“But I tell you that every careless word that people speak, they shall give an accounting for it in the day of judgment.” Matthew 12:36 (LSB)

Our society is in the process of gutting its words. This is motivated by our culture’s proposition that truth is relative, subjective, and open to interpretation, a philosophy that has infected all aspects of culture. One can see in our judicial system a monumental debate on the authority of the text of the constitution. Oftentimes, politicians, who should be pillars of truth-telling, exchange veracity and honesty for political power. News agencies use trigger-words as bait for potential viewers. A diminishing capacity for language is being witnessed in general education. Entertainment continues to move from the written word toward plotless cinematic productions. Even more basic, lying is viewed as an acceptable inconvenience, a “necessary evil.”

In contrast, the Bible lists liars along with murderers, homosexuals, the immoral, and slave traders. The reason that lying is so egregious is because language reflects our understanding and ordering of the world around us. Words, more than anything else, provide a window into the way we understand the world.

The gutting of words is not the true tragedy of our day; it’s what this reality reveals about the degradation of the minds that produce those words.

God has revealed Himself to us in written words. God’s words show us the structures, categories, and restraints that He has put in place. God created language and chose to communicate His truth through language, ultimately through the Word made flesh. To manipulate language is to manipulate the mind, which, more fundamentally, is to attack truth.

We started with a text of Scripture, Matthew 12:36. This is because, as Christians, we base our claims of truth on the Word. Christians must have a different philosophy of words than the secular culture around us. Our philosophy of language informs how we approach Scripture. Scripture is the authority over our lives, not something that can be manipulated for our own ends. At The Master’s Seminary, students invest a myriad of hours studying the original text, not so we can throw a few Greek words into a sermon, but so that we can understand the connection between the words of Scripture and their meaning. Pastors must be students of the Bible’s original languages so they can understand how the Biblical authors used language to communicate meaning.

Words represent meaning. Even more precisely, words represent categories and distinction. For example, the English word marriage tells us not only that this institution exists, but it also creates an exclusive category. One cannot be both married and unmarried at the same time. Additionally, the meaning of marriage is Biblically defined as the union between one man and one woman. The definition of the word reflects how one perceives the category. However, our culture today is attempting to blur categories. The male and female categories are now supposedly flexible and open to interpretation. Therefore, male and female, or one might even say masculinity and femininity, no longer have categorical definition. They can mean whatever you want them to mean, meaning that they mean nothing.
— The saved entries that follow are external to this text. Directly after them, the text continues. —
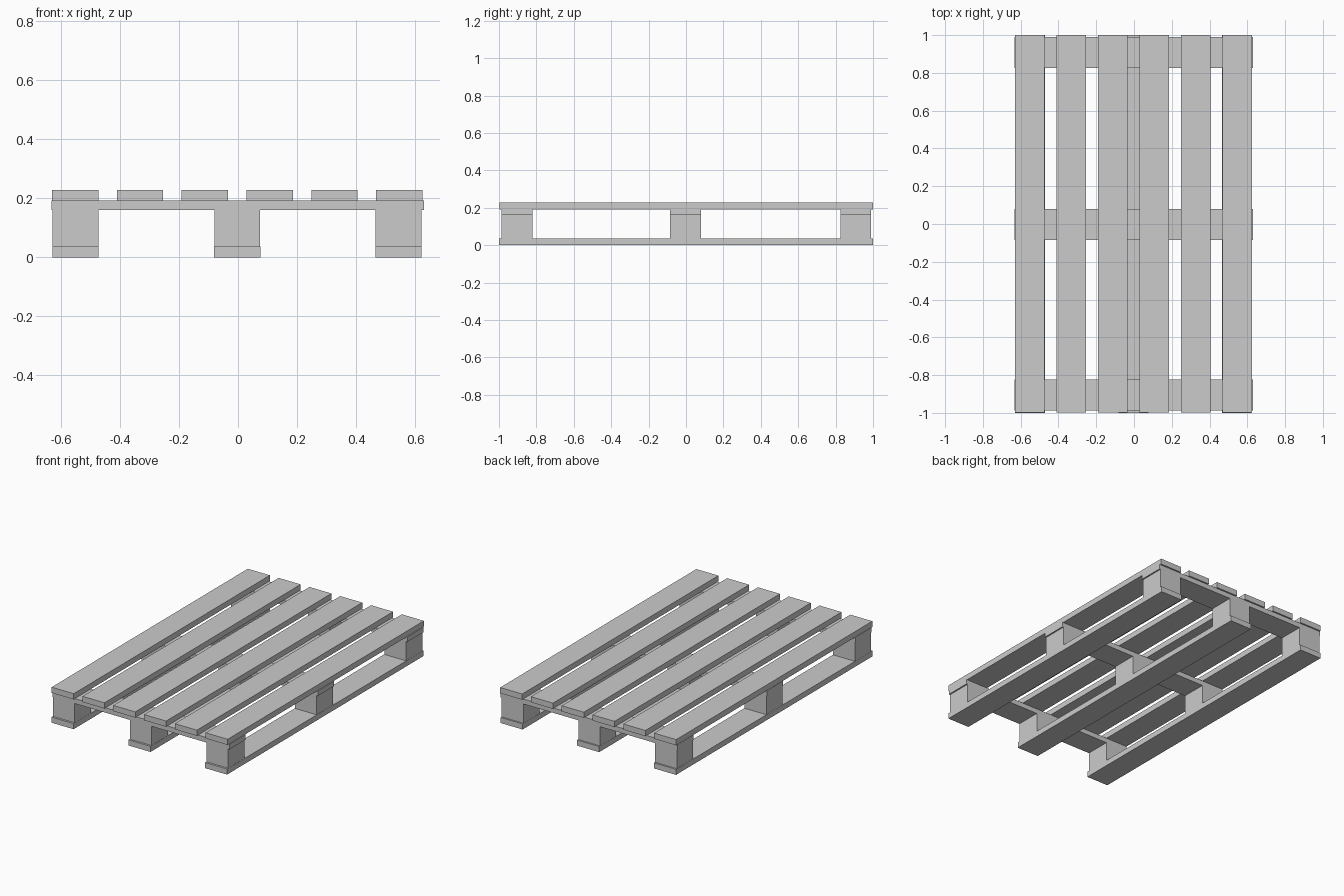
import bpy

if "Cube" in bpy.data.objects:
    bpy.data.objects.remove(bpy.data.objects["Cube"])

# Single flat wood-grey colour
grey = bpy.data.materials.new("plain_grey")
grey.diffuse_color = (0.6, 0.6, 0.6, 1)
grey.use_nodes = True
grey.node_tree.nodes["Principled BSDF"].inputs["Base Color"].default_value = grey.diffuse_color


def box(name, x, y, z):
    """Axis-aligned board given as (min, max) on each axis."""
    spans = (x, y, z)
    bpy.ops.mesh.primitive_cube_add(size=1, location=[(a + b) / 2 for a, b in spans])
    ob = bpy.context.object
    ob.name = name
    ob.scale = [b - a for a, b in spans]
    bpy.ops.object.transform_apply(location=False, rotation=False, scale=True)
    ob.data.materials.append(grey)
    return ob


WIDTH = 0.157                                    # board and block width
runner_x = (-0.629, -0.081, 0.465)               # left edges of runners
cross_y = ((-0.987, -0.822), (-0.086, 0.079), (0.825, 0.99))

# Six deck boards running the full length
for i in range(6):
    x = -0.63 + i * 0.2196
    box("deck_board", (x, x + WIDTH), (-0.998, 1.0), (0.191, 0.228))

# Three cross boards under the deck
for y in cross_y:
    box("cross_board", (-0.632, 0.63), y, (0.16, 0.192))

# Three ground runners, each with three spacer blocks
for x in runner_x:
    box("ground_runner", (x, x + WIDTH), (-1.0, 1.0), (0.0, 0.036))
    for y in cross_y:
        box("spacer_block", (x + 0.001, x + WIDTH - 0.001), y, (0.035, 0.161))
But if I may go back to the opening quotation of Matthew 12:36, one key word in this text is the translated English word careless. This is a helpful translation of the original Greek, which has the inherent idea of useless, worthless, unproductive. Jesus, in this text, is not primarily warning against foul language, though that would also be included. Jesus is condemning the Pharisees for their use of words. Our culture today has something in common with the Pharisees of Jesus’ time. Both believe that they can twist truth to their own liking. The Pharisees, who were plotting to kill Jesus, maliciously blasphemed Jesus using words to twist reality to their own worldview. They would not accept the authority of Jesus and so distorted something as wonderful as Jesus’ work of healing to the work of Satan.

For a time, culture can play word games. Culture can attempt to squelch the relationship between words and their meaning, nothing but an attempt to destroy Biblical categories. But this is futility, “For by your words you will be justified, and by your words you will be condemned” (Matt. 12:37).

For further study on this area, I would point you to a couple of resources. For a quick read, take a look at Dr. Albert Mohler’s connection between words, preaching, and confessions of faith at: https://albertmohler.com/2015/03/11/the-integrity-of-words-and-our-confession-of-faith. For a more comprehensive look, Dr. Erwin Lutzer’s book, We Will Not Be Silenced, expounds on the ramifications of culture’s assault on language and truth.